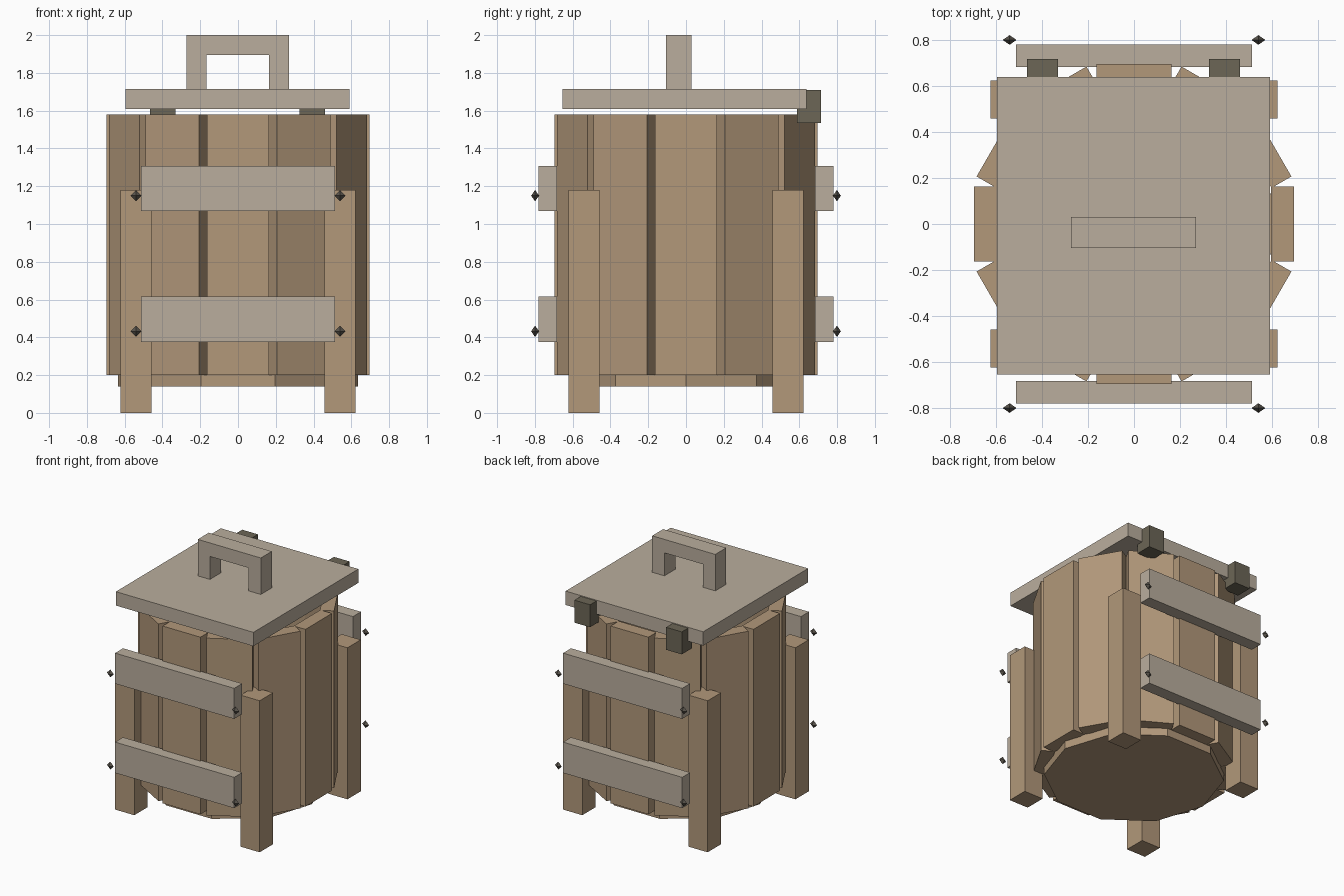
import bpy, bmesh, math
from mathutils import Matrix, Vector

if "Cube" in bpy.data.objects:
    bpy.data.objects.remove(bpy.data.objects["Cube"])


def material(name, rgb):
    m = bpy.data.materials.new(name)
    lin = [((c / 255 + 0.055) / 1.055) ** 2.4 for c in rgb]
    m.diffuse_color = (*lin, 1)
    m.use_nodes = True
    m.node_tree.nodes["Principled BSDF"].inputs["Base Color"].default_value = m.diffuse_color
    return m


WOOD = material("brown wood", (178, 152, 122))
PLANK = material("weathered wood", (186, 174, 157))
HINGE = material("dark hinge metal", (108, 102, 86))
BOLT = material("dark bolt metal", (88, 83, 75))


def finish(name, bm, mat):
    bmesh.ops.recalc_face_normals(bm, faces=bm.faces)
    me = bpy.data.meshes.new(name)
    bm.to_mesh(me)
    bm.free()
    me.materials.append(mat)
    ob = bpy.data.objects.new(name, me)
    bpy.context.collection.objects.link(ob)
    return ob


def box(name, x, y, z, mat, turn=0.0):
    """Box from (min, max) ranges, optionally turned about the z axis."""
    bm = bmesh.new()
    size = [r[1] - r[0] for r in (x, y, z)]
    mid = Vector([(r[0] + r[1]) / 2 for r in (x, y, z)])
    mtx = Matrix.Rotation(turn, 4, 'Z') @ Matrix.Translation(mid) @ Matrix.Diagonal((*size, 1))
    bmesh.ops.create_cube(bm, size=1, matrix=mtx)
    return finish(name, bm, mat)


def prism(name, points, vec, mat):
    """Closed outline extruded along a vector."""
    bm = bmesh.new()
    face = bm.faces.new([bm.verts.new(p) for p in points])
    out = bmesh.ops.extrude_face_region(bm, geom=[face], use_keep_orig=True)
    bmesh.ops.translate(bm, verts=[v for v in out["geom"] if isinstance(v, bmesh.types.BMVert)], vec=vec)
    return finish(name, bm, mat)


# Barrel: twelve straight staves
for i in range(12):
    box(f"stave_{i + 1}", (0.595, 0.695), (-0.163, 0.163), (0.2, 1.58), WOOD, i * math.pi / 6)

# Ten-sided barrel floor
ring = [(0.635 * math.cos(i * math.pi / 5), 0.635 * math.sin(i * math.pi / 5), 0.14) for i in range(10)]
prism("barrel_floor", ring, (0, 0, 0.1), WOOD)

# Four corner legs
for sx in (-1, 1):
    for sy in (-1, 1):
        cx, cy = sx * 0.54, sy * 0.54
        box("leg", (cx - 0.082, cx + 0.082), (cy - 0.082, cy + 0.082), (0, 1.18), WOOD)

# Front and back cross planks with diamond bolts
for side, sy in (("front", -1), ("back", 1)):
    for z0, z1, zb in ((0.375, 0.615, 0.432), (1.07, 1.308, 1.15)):
        box(f"{side}_plank", (-0.513, 0.513), sorted((sy * 0.682, sy * 0.78)), (z0, z1), PLANK)
        for sx in (-1, 1):
            bm = bmesh.new()
            for a in (-0.03, 0.03):
                for b in (-0.021, 0.021):
                    for c in (-0.03, 0.03):
                        pts = ((a, 0, 0), (0, b, 0), (0, 0, c))
                        bm.faces.new([bm.verts.new(p) for p in pts])
            bmesh.ops.remove_doubles(bm, verts=bm.verts, dist=0.0001)
            bolt = finish(f"{side}_bolt", bm, BOLT)
            bolt.location = (sx * 0.54, sy * 0.799, zb)

# Square lid
box("lid", (-0.595, 0.59), (-0.653, 0.638), (1.608, 1.716), PLANK)

# Arched lid handle
outline = [(-0.273, 1.71), (-0.273, 2.0), (0.27, 2.0), (0.27, 1.71),
           (0.165, 1.71), (0.165, 1.895), (-0.168, 1.895), (-0.168, 1.71)]
prism("lid_handle", [(x, -0.105, z) for x, z in outline], (0, 0.135, 0), PLANK)

# Hinge blocks at the back of the lid
for x0 in (-0.465, 0.325):
    box("hinge", (x0, x0 + 0.135), (0.588, 0.716), (1.535, 1.71), HINGE)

- - - -

_WORK TO BE COMPLETED_
Return the listing above in full and exactly, omitting all pictures.

_SOLUTION BELOW_
import bpy, bmesh, math
from mathutils import Matrix, Vector

if "Cube" in bpy.data.objects:
    bpy.data.objects.remove(bpy.data.objects["Cube"])


def material(name, rgb):
    m = bpy.data.materials.new(name)
    lin = [((c / 255 + 0.055) / 1.055) ** 2.4 for c in rgb]
    m.diffuse_color = (*lin, 1)
    m.use_nodes = True
    m.node_tree.nodes["Principled BSDF"].inputs["Base Color"].default_value = m.diffuse_color
    return m


WOOD = material("brown wood", (178, 152, 122))
PLANK = material("weathered wood", (186, 174, 157))
HINGE = material("dark hinge metal", (108, 102, 86))
BOLT = material("dark bolt metal", (88, 83, 75))


def finish(name, bm, mat):
    bmesh.ops.recalc_face_normals(bm, faces=bm.faces)
    me = bpy.data.meshes.new(name)
    bm.to_mesh(me)
    bm.free()
    me.materials.append(mat)
    ob = bpy.data.objects.new(name, me)
    bpy.context.collection.objects.link(ob)
    return ob


def box(name, x, y, z, mat, turn=0.0):
    """Box from (min, max) ranges, optionally turned about the z axis."""
    bm = bmesh.new()
    size = [r[1] - r[0] for r in (x, y, z)]
    mid = Vector([(r[0] + r[1]) / 2 for r in (x, y, z)])
    mtx = Matrix.Rotation(turn, 4, 'Z') @ Matrix.Translation(mid) @ Matrix.Diagonal((*size, 1))
    bmesh.ops.create_cube(bm, size=1, matrix=mtx)
    return finish(name, bm, mat)


def prism(name, points, vec, mat):
    """Closed outline extruded along a vector."""
    bm = bmesh.new()
    face = bm.faces.new([bm.verts.new(p) for p in points])
    out = bmesh.ops.extrude_face_region(bm, geom=[face], use_keep_orig=True)
    bmesh.ops.translate(bm, verts=[v for v in out["geom"] if isinstance(v, bmesh.types.BMVert)], vec=vec)
    return finish(name, bm, mat)


# Barrel: twelve straight staves
for i in range(12):
    box(f"stave_{i + 1}", (0.595, 0.695), (-0.163, 0.163), (0.2, 1.58), WOOD, i * math.pi / 6)

# Ten-sided barrel floor
ring = [(0.635 * math.cos(i * math.pi / 5), 0.635 * math.sin(i * math.pi / 5), 0.14) for i in range(10)]
prism("barrel_floor", ring, (0, 0, 0.1), WOOD)

# Four corner legs
for sx in (-1, 1):
    for sy in (-1, 1):
        cx, cy = sx * 0.54, sy * 0.54
        box("leg", (cx - 0.082, cx + 0.082), (cy - 0.082, cy + 0.082), (0, 1.18), WOOD)

# Front and back cross planks with diamond bolts
for side, sy in (("front", -1), ("back", 1)):
    for z0, z1, zb in ((0.375, 0.615, 0.432), (1.07, 1.308, 1.15)):
        box(f"{side}_plank", (-0.513, 0.513), sorted((sy * 0.682, sy * 0.78)), (z0, z1), PLANK)
        for sx in (-1, 1):
            bm = bmesh.new()
            for a in (-0.03, 0.03):
                for b in (-0.021, 0.021):
                    for c in (-0.03, 0.03):
                        pts = ((a, 0, 0), (0, b, 0), (0, 0, c))
                        bm.faces.new([bm.verts.new(p) for p in pts])
            bmesh.ops.remove_doubles(bm, verts=bm.verts, dist=0.0001)
            bolt = finish(f"{side}_bolt", bm, BOLT)
            bolt.location = (sx * 0.54, sy * 0.799, zb)

# Square lid
box("lid", (-0.595, 0.59), (-0.653, 0.638), (1.608, 1.716), PLANK)

# Arched lid handle
outline = [(-0.273, 1.71), (-0.273, 2.0), (0.27, 2.0), (0.27, 1.71),
           (0.165, 1.71), (0.165, 1.895), (-0.168, 1.895), (-0.168, 1.71)]
prism("lid_handle", [(x, -0.105, z) for x, z in outline], (0, 0.135, 0), PLANK)

# Hinge blocks at the back of the lid
for x0 in (-0.465, 0.325):
    box("hinge", (x0, x0 + 0.135), (0.588, 0.716), (1.535, 1.71), HINGE)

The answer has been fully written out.